• What the exercise asks:
Set down each entry exactly as it stands, without altering a single character.
>>>
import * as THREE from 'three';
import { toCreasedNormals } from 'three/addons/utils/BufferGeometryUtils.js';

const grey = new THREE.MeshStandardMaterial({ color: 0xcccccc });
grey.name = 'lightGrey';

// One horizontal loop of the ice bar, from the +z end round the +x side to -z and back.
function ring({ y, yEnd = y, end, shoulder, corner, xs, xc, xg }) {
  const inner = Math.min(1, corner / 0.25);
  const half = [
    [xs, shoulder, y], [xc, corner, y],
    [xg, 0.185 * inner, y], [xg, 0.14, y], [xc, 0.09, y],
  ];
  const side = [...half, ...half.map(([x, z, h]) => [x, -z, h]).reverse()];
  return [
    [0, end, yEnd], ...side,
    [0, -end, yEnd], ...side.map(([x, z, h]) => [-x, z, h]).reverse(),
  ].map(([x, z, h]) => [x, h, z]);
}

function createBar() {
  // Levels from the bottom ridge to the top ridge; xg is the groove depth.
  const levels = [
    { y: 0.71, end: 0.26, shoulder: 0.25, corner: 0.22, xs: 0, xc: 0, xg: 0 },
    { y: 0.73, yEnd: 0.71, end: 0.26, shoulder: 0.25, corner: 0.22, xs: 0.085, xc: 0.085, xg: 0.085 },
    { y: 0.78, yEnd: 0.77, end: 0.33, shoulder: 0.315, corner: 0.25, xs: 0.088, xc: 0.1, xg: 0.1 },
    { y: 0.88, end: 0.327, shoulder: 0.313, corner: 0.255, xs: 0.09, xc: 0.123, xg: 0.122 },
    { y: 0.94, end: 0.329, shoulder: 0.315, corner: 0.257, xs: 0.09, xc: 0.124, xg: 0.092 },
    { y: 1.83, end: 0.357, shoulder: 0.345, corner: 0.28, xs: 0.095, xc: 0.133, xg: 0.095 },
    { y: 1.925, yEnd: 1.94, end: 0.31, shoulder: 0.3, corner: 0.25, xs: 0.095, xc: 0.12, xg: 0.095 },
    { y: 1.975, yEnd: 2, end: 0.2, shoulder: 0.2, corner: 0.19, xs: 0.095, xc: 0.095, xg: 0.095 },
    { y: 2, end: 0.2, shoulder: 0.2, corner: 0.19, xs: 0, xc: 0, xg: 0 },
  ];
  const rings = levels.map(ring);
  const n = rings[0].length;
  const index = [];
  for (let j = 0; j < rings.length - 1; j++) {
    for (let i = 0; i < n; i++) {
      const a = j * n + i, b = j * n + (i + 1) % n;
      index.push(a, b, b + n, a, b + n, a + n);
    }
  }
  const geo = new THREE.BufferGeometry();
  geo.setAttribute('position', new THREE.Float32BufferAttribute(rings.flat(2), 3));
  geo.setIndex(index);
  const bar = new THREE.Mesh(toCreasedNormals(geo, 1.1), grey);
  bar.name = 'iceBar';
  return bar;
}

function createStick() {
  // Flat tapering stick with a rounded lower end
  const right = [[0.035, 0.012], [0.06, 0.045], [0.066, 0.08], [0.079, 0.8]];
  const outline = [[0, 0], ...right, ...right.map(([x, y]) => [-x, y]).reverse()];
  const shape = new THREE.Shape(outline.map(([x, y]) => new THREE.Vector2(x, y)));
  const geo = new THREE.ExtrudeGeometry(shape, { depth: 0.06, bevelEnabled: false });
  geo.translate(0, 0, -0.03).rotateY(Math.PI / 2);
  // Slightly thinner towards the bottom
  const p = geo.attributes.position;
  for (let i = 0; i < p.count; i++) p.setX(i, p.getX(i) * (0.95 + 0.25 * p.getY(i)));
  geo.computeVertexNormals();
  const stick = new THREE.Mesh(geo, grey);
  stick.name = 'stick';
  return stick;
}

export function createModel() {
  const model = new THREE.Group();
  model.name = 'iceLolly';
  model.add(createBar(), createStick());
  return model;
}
<<<
• Written solution:
import * as THREE from 'three';
import { toCreasedNormals } from 'three/addons/utils/BufferGeometryUtils.js';

const grey = new THREE.MeshStandardMaterial({ color: 0xcccccc });
grey.name = 'lightGrey';

// One horizontal loop of the ice bar, from the +z end round the +x side to -z and back.
function ring({ y, yEnd = y, end, shoulder, corner, xs, xc, xg }) {
  const inner = Math.min(1, corner / 0.25);
  const half = [
    [xs, shoulder, y], [xc, corner, y],
    [xg, 0.185 * inner, y], [xg, 0.14, y], [xc, 0.09, y],
  ];
  const side = [...half, ...half.map(([x, z, h]) => [x, -z, h]).reverse()];
  return [
    [0, end, yEnd], ...side,
    [0, -end, yEnd], ...side.map(([x, z, h]) => [-x, z, h]).reverse(),
  ].map(([x, z, h]) => [x, h, z]);
}

function createBar() {
  // Levels from the bottom ridge to the top ridge; xg is the groove depth.
  const levels = [
    { y: 0.71, end: 0.26, shoulder: 0.25, corner: 0.22, xs: 0, xc: 0, xg: 0 },
    { y: 0.73, yEnd: 0.71, end: 0.26, shoulder: 0.25, corner: 0.22, xs: 0.085, xc: 0.085, xg: 0.085 },
    { y: 0.78, yEnd: 0.77, end: 0.33, shoulder: 0.315, corner: 0.25, xs: 0.088, xc: 0.1, xg: 0.1 },
    { y: 0.88, end: 0.327, shoulder: 0.313, corner: 0.255, xs: 0.09, xc: 0.123, xg: 0.122 },
    { y: 0.94, end: 0.329, shoulder: 0.315, corner: 0.257, xs: 0.09, xc: 0.124, xg: 0.092 },
    { y: 1.83, end: 0.357, shoulder: 0.345, corner: 0.28, xs: 0.095, xc: 0.133, xg: 0.095 },
    { y: 1.925, yEnd: 1.94, end: 0.31, shoulder: 0.3, corner: 0.25, xs: 0.095, xc: 0.12, xg: 0.095 },
    { y: 1.975, yEnd: 2, end: 0.2, shoulder: 0.2, corner: 0.19, xs: 0.095, xc: 0.095, xg: 0.095 },
    { y: 2, end: 0.2, shoulder: 0.2, corner: 0.19, xs: 0, xc: 0, xg: 0 },
  ];
  const rings = levels.map(ring);
  const n = rings[0].length;
  const index = [];
  for (let j = 0; j < rings.length - 1; j++) {
    for (let i = 0; i < n; i++) {
      const a = j * n + i, b = j * n + (i + 1) % n;
      index.push(a, b, b + n, a, b + n, a + n);
    }
  }
  const geo = new THREE.BufferGeometry();
  geo.setAttribute('position', new THREE.Float32BufferAttribute(rings.flat(2), 3));
  geo.setIndex(index);
  const bar = new THREE.Mesh(toCreasedNormals(geo, 1.1), grey);
  bar.name = 'iceBar';
  return bar;
}

function createStick() {
  // Flat tapering stick with a rounded lower end
  const right = [[0.035, 0.012], [0.06, 0.045], [0.066, 0.08], [0.079, 0.8]];
  const outline = [[0, 0], ...right, ...right.map(([x, y]) => [-x, y]).reverse()];
  const shape = new THREE.Shape(outline.map(([x, y]) => new THREE.Vector2(x, y)));
  const geo = new THREE.ExtrudeGeometry(shape, { depth: 0.06, bevelEnabled: false });
  geo.translate(0, 0, -0.03).rotateY(Math.PI / 2);
  // Slightly thinner towards the bottom
  const p = geo.attributes.position;
  for (let i = 0; i < p.count; i++) p.setX(i, p.getX(i) * (0.95 + 0.25 * p.getY(i)));
  geo.computeVertexNormals();
  const stick = new THREE.Mesh(geo, grey);
  stick.name = 'stick';
  return stick;
}

export function createModel() {
  const model = new THREE.Group();
  model.name = 'iceLolly';
  model.add(createBar(), createStick());
  return model;
}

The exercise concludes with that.